:: Exercise aim ::
Find every line in the records that holds the string "rings". Copy each one.

:: Supplied entries ::
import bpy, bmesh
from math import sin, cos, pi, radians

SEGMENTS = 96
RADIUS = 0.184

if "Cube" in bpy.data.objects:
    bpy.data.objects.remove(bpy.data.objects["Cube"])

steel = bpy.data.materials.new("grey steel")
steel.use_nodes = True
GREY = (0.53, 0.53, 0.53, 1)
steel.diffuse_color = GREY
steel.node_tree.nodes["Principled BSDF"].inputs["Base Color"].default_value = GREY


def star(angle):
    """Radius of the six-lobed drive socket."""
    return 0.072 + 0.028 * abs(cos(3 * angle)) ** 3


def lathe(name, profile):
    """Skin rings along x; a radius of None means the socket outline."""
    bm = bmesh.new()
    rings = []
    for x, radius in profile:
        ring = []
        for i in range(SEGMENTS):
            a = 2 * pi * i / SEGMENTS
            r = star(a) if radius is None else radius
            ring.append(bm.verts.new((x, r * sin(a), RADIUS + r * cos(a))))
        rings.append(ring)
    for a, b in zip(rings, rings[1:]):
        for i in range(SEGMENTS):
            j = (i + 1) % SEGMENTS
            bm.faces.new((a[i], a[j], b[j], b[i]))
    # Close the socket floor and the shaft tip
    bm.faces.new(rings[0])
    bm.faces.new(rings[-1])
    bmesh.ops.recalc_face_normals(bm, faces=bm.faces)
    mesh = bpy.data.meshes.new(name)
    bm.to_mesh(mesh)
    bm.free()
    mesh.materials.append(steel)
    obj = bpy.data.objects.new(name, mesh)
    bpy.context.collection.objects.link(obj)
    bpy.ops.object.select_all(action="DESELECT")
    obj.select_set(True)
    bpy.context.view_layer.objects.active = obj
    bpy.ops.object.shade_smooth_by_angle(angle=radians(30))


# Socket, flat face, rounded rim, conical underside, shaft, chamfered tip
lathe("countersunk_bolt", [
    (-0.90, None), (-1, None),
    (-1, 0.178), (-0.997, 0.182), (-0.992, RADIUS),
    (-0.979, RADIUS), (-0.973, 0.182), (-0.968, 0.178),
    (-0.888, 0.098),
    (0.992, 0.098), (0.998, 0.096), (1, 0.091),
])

:: Answer section ::
    """Skin rings along x; a radius of None means the socket outline."""
    rings = []
        rings.append(ring)
    for a, b in zip(rings, rings[1:]):
    bm.faces.new(rings[0])
    bm.faces.new(rings[-1])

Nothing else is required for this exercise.